"Everything in here – we’re like a family – stays internal, and Eric knows he has the utmost confidence from our coaching staff and the players."
Alexander was confident from the first minute of the game against Philadelphia, constantly attacking Union right back Raymon Gaddis. Alexander did not win every battle in the opening stages, but he looked more comfortable as the match progressed.
In the 57th minute, he fed a great ball to a streaking Roy Miller that the Costa Rican laid off to Henry for the opening goal. Alexander was at it again 10 minutes later, getting on the end of a sublime pass from Henry before executing a simple but deft cut inside of Amobi Okugo that allowed Alexander enough space to cross to Lloyd Sam for what proved to be the decisive goal.

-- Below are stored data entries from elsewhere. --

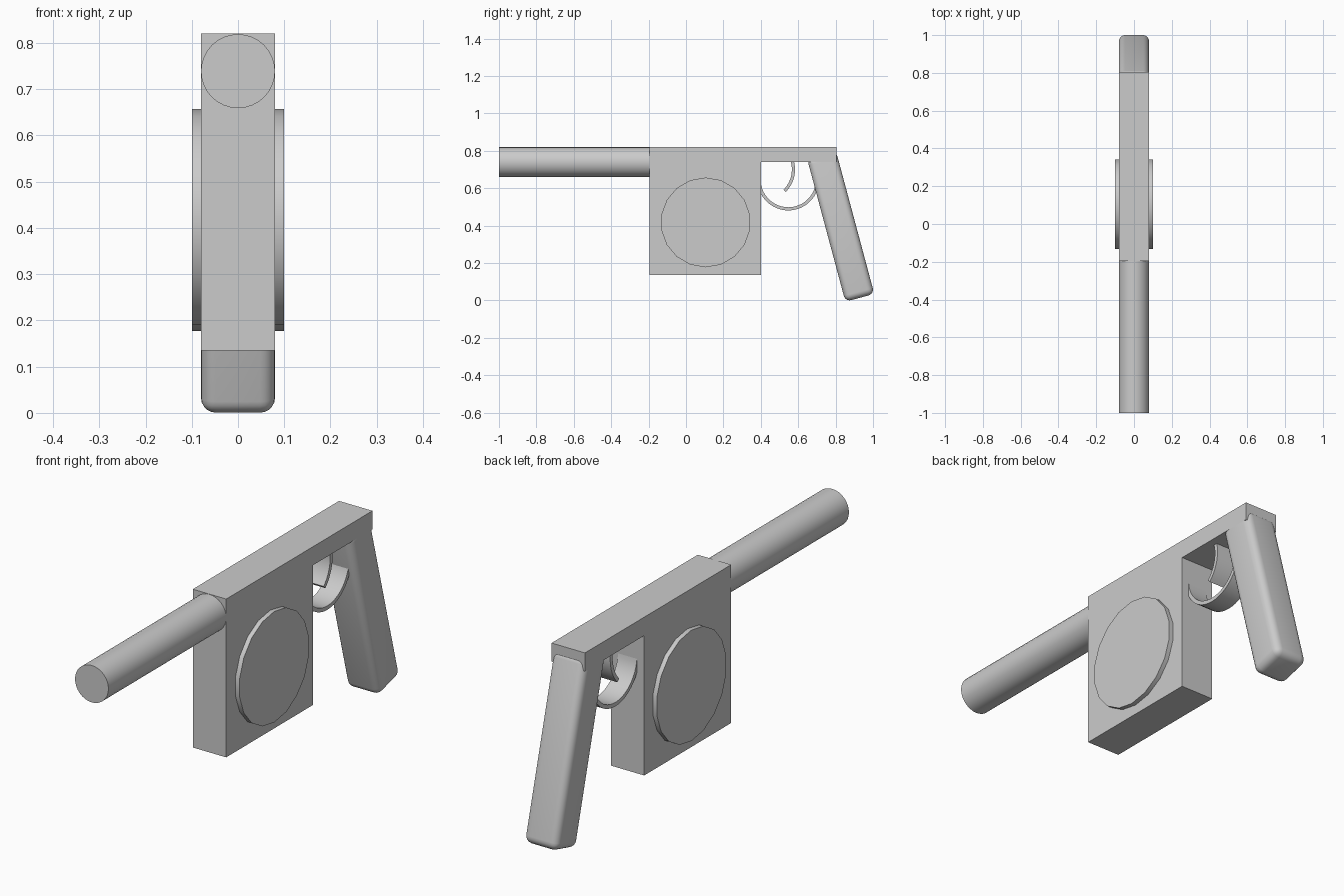
import bpy, bmesh
from math import sin, cos, radians, pi

if "Cube" in bpy.data.objects:
    bpy.data.objects.remove(bpy.data.objects["Cube"])


def extrude_x(name, profile, half, smooth=False):
    """Extrude a side profile of (y, z) points across x from -half to +half."""
    bm = bmesh.new()
    a = [bm.verts.new((-half, y, z)) for y, z in profile]
    b = [bm.verts.new((half, y, z)) for y, z in profile]
    bm.faces.new(a)
    bm.faces.new(b[::-1])
    n = len(a)
    for i in range(n):
        j = (i + 1) % n
        bm.faces.new((a[i], b[i], b[j], a[j]))
    bmesh.ops.recalc_face_normals(bm, faces=bm.faces)
    me = bpy.data.meshes.new(name)
    bm.to_mesh(me)
    bm.free()
    ob = bpy.data.objects.new(name, me)
    bpy.context.collection.objects.link(ob)
    if smooth:
        shade(ob)
    return ob


def shade(ob):
    bpy.ops.object.select_all(action='DESELECT')
    ob.select_set(True)
    bpy.context.view_layer.objects.active = ob
    bpy.ops.object.shade_smooth_by_angle(angle=radians(30))


def arc(cy, cz, r, start, end, n):
    angles = [radians(start + (end - start) * i / n) for i in range(n + 1)]
    return [(cy + r * cos(t), cz + r * sin(t)) for t in angles]


def curved_strip(name, cy, cz, r, start, end, n, thick=0.017, half=0.045):
    profile = arc(cy, cz, r, start, end, n) + arc(cy, cz, r - thick, end, start, n)
    return extrude_x(name, profile, half, True)


# Body block with the top bar running back to the grip
extrude_x("body", [(-0.195, 0.135), (0.40, 0.135), (0.40, 0.74),
                   (0.805, 0.74), (0.805, 0.82), (-0.195, 0.82)], 0.08)

# Round drum showing on both sides of the body
extrude_x("drum", arc(0.105, 0.417, 0.24, 90, 430, 17), 0.10, True)

# Barrel
bpy.ops.mesh.primitive_cylinder_add(vertices=32, radius=0.08, depth=0.81,
                                    location=(0, -0.595, 0.739),
                                    rotation=(pi / 2, 0, 0))
barrel = bpy.context.object
barrel.name = "barrel"
shade(barrel)

# Slanted grip with rounded edges
tilt, length = radians(15), 0.79
bpy.ops.mesh.primitive_cube_add(size=1, location=(
    0, 0.9295 - sin(tilt) * length / 2, 0.014 + cos(tilt) * length / 2))
grip = bpy.context.object
grip.name = "grip"
grip.scale = (0.16, 0.16, length)
grip.rotation_euler = (tilt, 0, 0)
bpy.ops.object.transform_apply(location=False, rotation=False, scale=True)
bevel = grip.modifiers.new("rounding", 'BEVEL')
bevel.width, bevel.segments = 0.032, 5
bpy.ops.object.modifier_apply(modifier=bevel.name)
shade(grip)

# Trigger guard and trigger
curved_strip("trigger_guard", 0.547, 0.646, 0.165, 185, 355, 24)
curved_strip("trigger", 0.413, 0.70, 0.17, -45, 20, 12)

“Eric’s been playing well,” said Henry. “No wonder why he came on when he went to the national team. I’ve been saying for a very long time that he’s kind of the unsung hero. People don’t talk too much about him, but today he was brilliant for us.
"Mike asked him to play on the left, [and] he did it. Sometimes he plays in front of the defense, sometimes he plays on the right, sometimes he doesn’t play, [and] he doesn’t moan. He’s trying to do the best for the team, and I guess he got his reward tonight.”
McCarty, a long-time teammate of Alexander's, reinforced the notion that Alexander's play on the season more than merited the two assists he earned on the night.
"I’ve been with Eric since his rookie year in Dallas, where, I guess you could say he was my backup, and I always saw great things in Eric," McCarty said. "He’s a tremendous player. He can play any position in the midfield, and he’s a guy that he never gets too high or too low, and he stays confident.
"That’s what I think we’ve been projecting to him, is to stay confident, because he knows he’s a good player, and we have faith in him. To me, it’s a just reward for him: getting two assists tonight.”
Franco Panizo covers the New York Red Bulls for MLSsoccer.com. He can be reached by e-mail at Franco8813@gmail.com.